He added, “Russia has shamelessly violated the core tenets of the United Nations’ Charter, which clearly prohibits against countries taking the territory of their neighbor by force”. The delegates from different countries of the world at the UN’ General Assembly were seen astonished at the Biden’s brazen hypocrisy, as in 1999, NATO bombed Serbia without UN’ Security Council’s approval and forcibly severed its province of Kosovo. NATO member Turkey has recently conducted airstrikes against Kurds over the border in Syria and has threatened a full incursion. It literally took portions of Cyprus in 1974. The closest US’ ally Israel seized and continues to occupy the West Bank and Syria’s Golan Heights. While condemning Russian attack on Ukraine, Biden may assume that none of the listeners recalled the attacks by the US and its allies on Iraq, Libya, and Syria to oust governments they opposed, but in fact, leaders of the countries around the world remember those events very well, therefore, contrary to the US’ hypocritic policy, the European countries are now trying to revive their policy of aggression towards Moscow, as the loss of Russian energy supplies likely can lead towards considerable suffering to the European economy in the upcoming years. On the other hand, countries in Asia and Africa may also face the possible loss of both energy supplies and food shipments and hence, are less willing to antagonize Moscow. In this scenario, according to global political analysts; Biden’s recent effort to broaden the anti-Russia coalition is terribly failed.
Here the question arises that what’s next in Washington’s shelf? It is vivid that the international community has refused to sign Washington’s hypocritical crusade and according to Viktor Orban, is not intended to ‘shot itself in the lungs, so in my opinion, the only way is that instead of continuing to exert intense pressure on reluctant countries, Washington should listen to the leaders of these countries with greater respect to the criticisms and objections that they have made on Washington’s policy towards Russia. There is a possibility that the policymakers in Washington did not fully anticipate the extent of Russia’s leverage on energy and food supplies or the extensive disruption to the global economy due to the US-led sanctions, therefore, Washington should try to see what the world’s leaders are trying to show. Washington also needs to abandon the effort to force Russia to capitulate, as such an outcome is improbable and the pursuit of that objective may increase the risk that the Russo-Ukrainian war will become a prolonged and very bloody stalemate. Washington should immediately adopt the strategy to facilitate negotiations between Kyiv and Moscow as soon as possible because being a facilitator for peace is the only way that could reflect the genuine and constructive US global leadership.
Author: Waqar Ahmad Khan
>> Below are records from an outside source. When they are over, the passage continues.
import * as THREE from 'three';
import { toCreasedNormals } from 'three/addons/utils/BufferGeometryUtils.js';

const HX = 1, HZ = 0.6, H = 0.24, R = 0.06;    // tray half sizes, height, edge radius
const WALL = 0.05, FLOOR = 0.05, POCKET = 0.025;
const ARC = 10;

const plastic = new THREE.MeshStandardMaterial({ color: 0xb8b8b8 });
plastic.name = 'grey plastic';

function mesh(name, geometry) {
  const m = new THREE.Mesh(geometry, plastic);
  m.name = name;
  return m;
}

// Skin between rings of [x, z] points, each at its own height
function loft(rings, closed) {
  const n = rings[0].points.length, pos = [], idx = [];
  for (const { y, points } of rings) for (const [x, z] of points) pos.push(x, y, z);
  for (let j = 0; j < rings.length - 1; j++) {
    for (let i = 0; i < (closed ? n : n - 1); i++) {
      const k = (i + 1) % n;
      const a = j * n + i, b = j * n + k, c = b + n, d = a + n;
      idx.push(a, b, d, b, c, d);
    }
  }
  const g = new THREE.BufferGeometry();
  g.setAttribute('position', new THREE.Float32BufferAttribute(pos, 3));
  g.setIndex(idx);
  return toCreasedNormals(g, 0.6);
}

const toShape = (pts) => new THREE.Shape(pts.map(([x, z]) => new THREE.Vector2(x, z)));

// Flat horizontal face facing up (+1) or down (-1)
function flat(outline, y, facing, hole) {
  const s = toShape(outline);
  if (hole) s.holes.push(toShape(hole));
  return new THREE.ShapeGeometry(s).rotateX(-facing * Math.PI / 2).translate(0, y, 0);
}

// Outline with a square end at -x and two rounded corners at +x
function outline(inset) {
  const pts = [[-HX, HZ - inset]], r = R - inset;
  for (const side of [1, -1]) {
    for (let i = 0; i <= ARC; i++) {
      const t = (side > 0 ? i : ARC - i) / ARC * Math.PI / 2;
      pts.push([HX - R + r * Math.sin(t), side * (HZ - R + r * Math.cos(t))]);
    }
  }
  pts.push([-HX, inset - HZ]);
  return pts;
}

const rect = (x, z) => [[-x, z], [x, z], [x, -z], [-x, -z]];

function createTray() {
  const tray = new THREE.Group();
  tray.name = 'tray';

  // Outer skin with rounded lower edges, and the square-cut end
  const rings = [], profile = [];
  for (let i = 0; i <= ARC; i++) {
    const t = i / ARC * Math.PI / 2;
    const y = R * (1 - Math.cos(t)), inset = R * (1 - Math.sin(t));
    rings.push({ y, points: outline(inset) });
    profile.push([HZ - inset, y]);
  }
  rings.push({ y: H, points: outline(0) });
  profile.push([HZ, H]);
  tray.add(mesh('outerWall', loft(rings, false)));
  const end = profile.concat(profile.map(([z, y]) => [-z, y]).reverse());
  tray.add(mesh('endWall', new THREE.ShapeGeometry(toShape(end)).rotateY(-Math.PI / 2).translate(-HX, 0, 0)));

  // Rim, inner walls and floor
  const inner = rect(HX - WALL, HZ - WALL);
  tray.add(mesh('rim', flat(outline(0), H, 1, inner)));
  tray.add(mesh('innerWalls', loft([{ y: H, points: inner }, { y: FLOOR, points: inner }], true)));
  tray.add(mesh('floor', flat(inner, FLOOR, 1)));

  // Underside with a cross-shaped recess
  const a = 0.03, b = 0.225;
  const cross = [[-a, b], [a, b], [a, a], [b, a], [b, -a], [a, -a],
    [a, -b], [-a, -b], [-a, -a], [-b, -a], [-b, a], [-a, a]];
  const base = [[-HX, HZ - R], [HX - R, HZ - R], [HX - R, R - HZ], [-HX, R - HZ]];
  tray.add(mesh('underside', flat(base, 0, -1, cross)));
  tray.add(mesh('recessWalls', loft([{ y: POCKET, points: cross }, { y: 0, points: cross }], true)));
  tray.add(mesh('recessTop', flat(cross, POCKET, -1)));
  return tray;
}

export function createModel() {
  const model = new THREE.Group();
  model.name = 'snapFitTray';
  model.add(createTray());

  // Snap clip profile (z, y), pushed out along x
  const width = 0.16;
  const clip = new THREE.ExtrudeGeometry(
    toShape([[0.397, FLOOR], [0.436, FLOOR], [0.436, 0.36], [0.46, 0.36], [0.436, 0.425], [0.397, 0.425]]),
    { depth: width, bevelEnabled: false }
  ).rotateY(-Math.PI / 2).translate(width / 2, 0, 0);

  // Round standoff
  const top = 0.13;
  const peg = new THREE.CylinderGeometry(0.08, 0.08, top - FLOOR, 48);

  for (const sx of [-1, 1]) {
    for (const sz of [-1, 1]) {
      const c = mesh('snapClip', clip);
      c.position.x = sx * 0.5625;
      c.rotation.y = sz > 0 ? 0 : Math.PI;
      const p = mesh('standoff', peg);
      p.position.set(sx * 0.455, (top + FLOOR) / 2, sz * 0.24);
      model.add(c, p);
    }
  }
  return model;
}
The Author is a columnist, whose columns are regularly published in English and Urdu on different news websites. The author mostly writes on contemporary affairs, international and national politics, history, social issues, and Islam.